EXERCISE PROMPT ▸ Write out the entries exactly, leaving out every picture.
..........
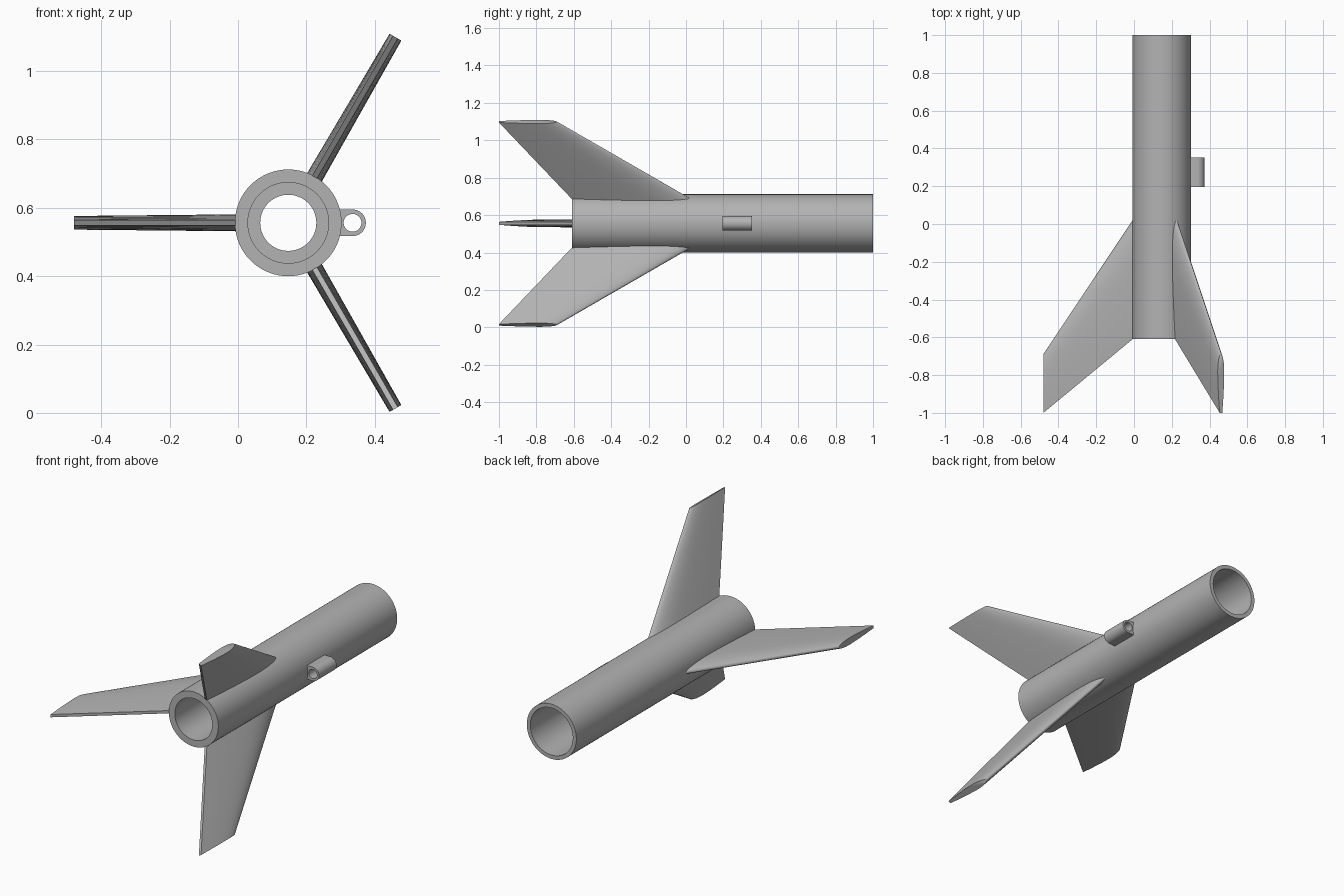
import bpy, bmesh, math
from mathutils import Matrix, Vector

if "Cube" in bpy.data.objects:
    bpy.data.objects.remove(bpy.data.objects["Cube"])

CX, CZ = 0.147, 0.556      # tube axis, running along y
R = 0.156                  # tube outer radius

gray = bpy.data.materials.new("plain_gray")
gray.diffuse_color = (0.45, 0.45, 0.45, 1)
gray.use_nodes = True
gray.node_tree.nodes["Principled BSDF"].inputs["Base Color"].default_value = gray.diffuse_color


def make_object(name, bm, angle=35):
    bmesh.ops.recalc_face_normals(bm, faces=bm.faces)
    mesh = bpy.data.meshes.new(name)
    bm.to_mesh(mesh)
    bm.free()
    mesh.materials.append(gray)
    obj = bpy.data.objects.new(name, mesh)
    bpy.context.collection.objects.link(obj)
    obj.location = (CX, 0, CZ)
    bpy.ops.object.select_all(action='DESELECT')
    obj.select_set(True)
    bpy.context.view_layer.objects.active = obj
    bpy.ops.object.shade_smooth_by_angle(angle=math.radians(angle))
    return obj


def loft(bm, loops, closed=False):
    """Skin a list of equal-length vertex loops; closed joins last to first."""
    rings = [[bm.verts.new(p) for p in loop] for loop in loops]
    n = len(rings[0])
    for k in range(len(rings) if closed else len(rings) - 1):
        a, b = rings[k], rings[(k + 1) % len(rings)]
        for i in range(n):
            j = (i + 1) % n
            bm.faces.new((a[i], a[j], b[j], b[i]))
    return rings


def circle(r, y, n, x=0.0):
    return [Vector((x + r * math.cos(2 * math.pi * i / n), y,
                    r * math.sin(2 * math.pi * i / n))) for i in range(n)]


# Body tube: outer skin, motor bore, thrust stop ring and thin front bore
profile = [(R, -0.61), (R, 1.0), (0.134, 1.0), (0.134, 0.36),
           (0.082, 0.36), (0.082, 0.29), (0.118, 0.29), (0.118, -0.61)]
bm = bmesh.new()
loft(bm, [circle(r, y, 96) for r, y in profile], closed=True)
make_object("body_tube", bm)


# Fins: swept, tapered aerofoil sections with a blunt trailing edge
def fin_section(radius, lead, trail, half, edge):
    steps = 14
    upper = []
    for i in range(steps + 1):
        t = (i / steps) ** 2           # dense near the leading edge
        if t < 0.3:
            h = half * math.sqrt(max(0, 1 - (1 - t / 0.3) ** 2))
        else:
            h = edge + (half - edge) * (1 - ((t - 0.3) / 0.7) ** 1.6)
        upper.append((lead + (trail - lead) * t, h))
    lower = [(y, -h) for y, h in reversed(upper[1:])]
    return [Vector((radius, y, h)) for y, h in upper + lower]


for name, deg in (("left_fin", 180), ("upper_fin", 60), ("lower_fin", -60)):
    bm = bmesh.new()
    rings = loft(bm, [fin_section(0.135, 0.05, -0.594, 0.025, 0.008),
                      fin_section(0.627, -0.69, -1.0, 0.02, 0.008)])
    for ring in rings:
        bm.faces.new(ring)
    bm.transform(Matrix.Rotation(math.radians(-deg), 4, 'Y'))
    make_object(name, bm, 40)


# Launch lug: round outside, square foot set into the tube, drilled through
def lug_outline(y, n=32, r=0.039, foot=0.045):
    pts = []
    for i in range(n):
        a = 2 * math.pi * i / n
        c, s = math.cos(a), math.sin(a)
        if c < -1e-6:
            m = max(abs(c), abs(s))
            pts.append(Vector((0.188 + foot * c / m, y, r * s / m)))
        else:
            pts.append(Vector((0.188 + r * c, y, r * s)))
    return pts


bm = bmesh.new()
y0, y1 = 0.195, 0.353
loft(bm, [lug_outline(y0), lug_outline(y1),
          circle(0.026, y1, 32, 0.188), circle(0.026, y0, 32, 0.188)], closed=True)
make_object("launch_lug", bm)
..........
WRITTEN RESPONSE ▸
import bpy, bmesh, math
from mathutils import Matrix, Vector

if "Cube" in bpy.data.objects:
    bpy.data.objects.remove(bpy.data.objects["Cube"])

CX, CZ = 0.147, 0.556      # tube axis, running along y
R = 0.156                  # tube outer radius

gray = bpy.data.materials.new("plain_gray")
gray.diffuse_color = (0.45, 0.45, 0.45, 1)
gray.use_nodes = True
gray.node_tree.nodes["Principled BSDF"].inputs["Base Color"].default_value = gray.diffuse_color


def make_object(name, bm, angle=35):
    bmesh.ops.recalc_face_normals(bm, faces=bm.faces)
    mesh = bpy.data.meshes.new(name)
    bm.to_mesh(mesh)
    bm.free()
    mesh.materials.append(gray)
    obj = bpy.data.objects.new(name, mesh)
    bpy.context.collection.objects.link(obj)
    obj.location = (CX, 0, CZ)
    bpy.ops.object.select_all(action='DESELECT')
    obj.select_set(True)
    bpy.context.view_layer.objects.active = obj
    bpy.ops.object.shade_smooth_by_angle(angle=math.radians(angle))
    return obj


def loft(bm, loops, closed=False):
    """Skin a list of equal-length vertex loops; closed joins last to first."""
    rings = [[bm.verts.new(p) for p in loop] for loop in loops]
    n = len(rings[0])
    for k in range(len(rings) if closed else len(rings) - 1):
        a, b = rings[k], rings[(k + 1) % len(rings)]
        for i in range(n):
            j = (i + 1) % n
            bm.faces.new((a[i], a[j], b[j], b[i]))
    return rings


def circle(r, y, n, x=0.0):
    return [Vector((x + r * math.cos(2 * math.pi * i / n), y,
                    r * math.sin(2 * math.pi * i / n))) for i in range(n)]


# Body tube: outer skin, motor bore, thrust stop ring and thin front bore
profile = [(R, -0.61), (R, 1.0), (0.134, 1.0), (0.134, 0.36),
           (0.082, 0.36), (0.082, 0.29), (0.118, 0.29), (0.118, -0.61)]
bm = bmesh.new()
loft(bm, [circle(r, y, 96) for r, y in profile], closed=True)
make_object("body_tube", bm)


# Fins: swept, tapered aerofoil sections with a blunt trailing edge
def fin_section(radius, lead, trail, half, edge):
    steps = 14
    upper = []
    for i in range(steps + 1):
        t = (i / steps) ** 2           # dense near the leading edge
        if t < 0.3:
            h = half * math.sqrt(max(0, 1 - (1 - t / 0.3) ** 2))
        else:
            h = edge + (half - edge) * (1 - ((t - 0.3) / 0.7) ** 1.6)
        upper.append((lead + (trail - lead) * t, h))
    lower = [(y, -h) for y, h in reversed(upper[1:])]
    return [Vector((radius, y, h)) for y, h in upper + lower]


for name, deg in (("left_fin", 180), ("upper_fin", 60), ("lower_fin", -60)):
    bm = bmesh.new()
    rings = loft(bm, [fin_section(0.135, 0.05, -0.594, 0.025, 0.008),
                      fin_section(0.627, -0.69, -1.0, 0.02, 0.008)])
    for ring in rings:
        bm.faces.new(ring)
    bm.transform(Matrix.Rotation(math.radians(-deg), 4, 'Y'))
    make_object(name, bm, 40)


# Launch lug: round outside, square foot set into the tube, drilled through
def lug_outline(y, n=32, r=0.039, foot=0.045):
    pts = []
    for i in range(n):
        a = 2 * math.pi * i / n
        c, s = math.cos(a), math.sin(a)
        if c < -1e-6:
            m = max(abs(c), abs(s))
            pts.append(Vector((0.188 + foot * c / m, y, r * s / m)))
        else:
            pts.append(Vector((0.188 + r * c, y, r * s)))
    return pts


bm = bmesh.new()
y0, y1 = 0.195, 0.353
loft(bm, [lug_outline(y0), lug_outline(y1),
          circle(0.026, y1, 32, 0.188), circle(0.026, y0, 32, 0.188)], closed=True)
make_object("launch_lug", bm)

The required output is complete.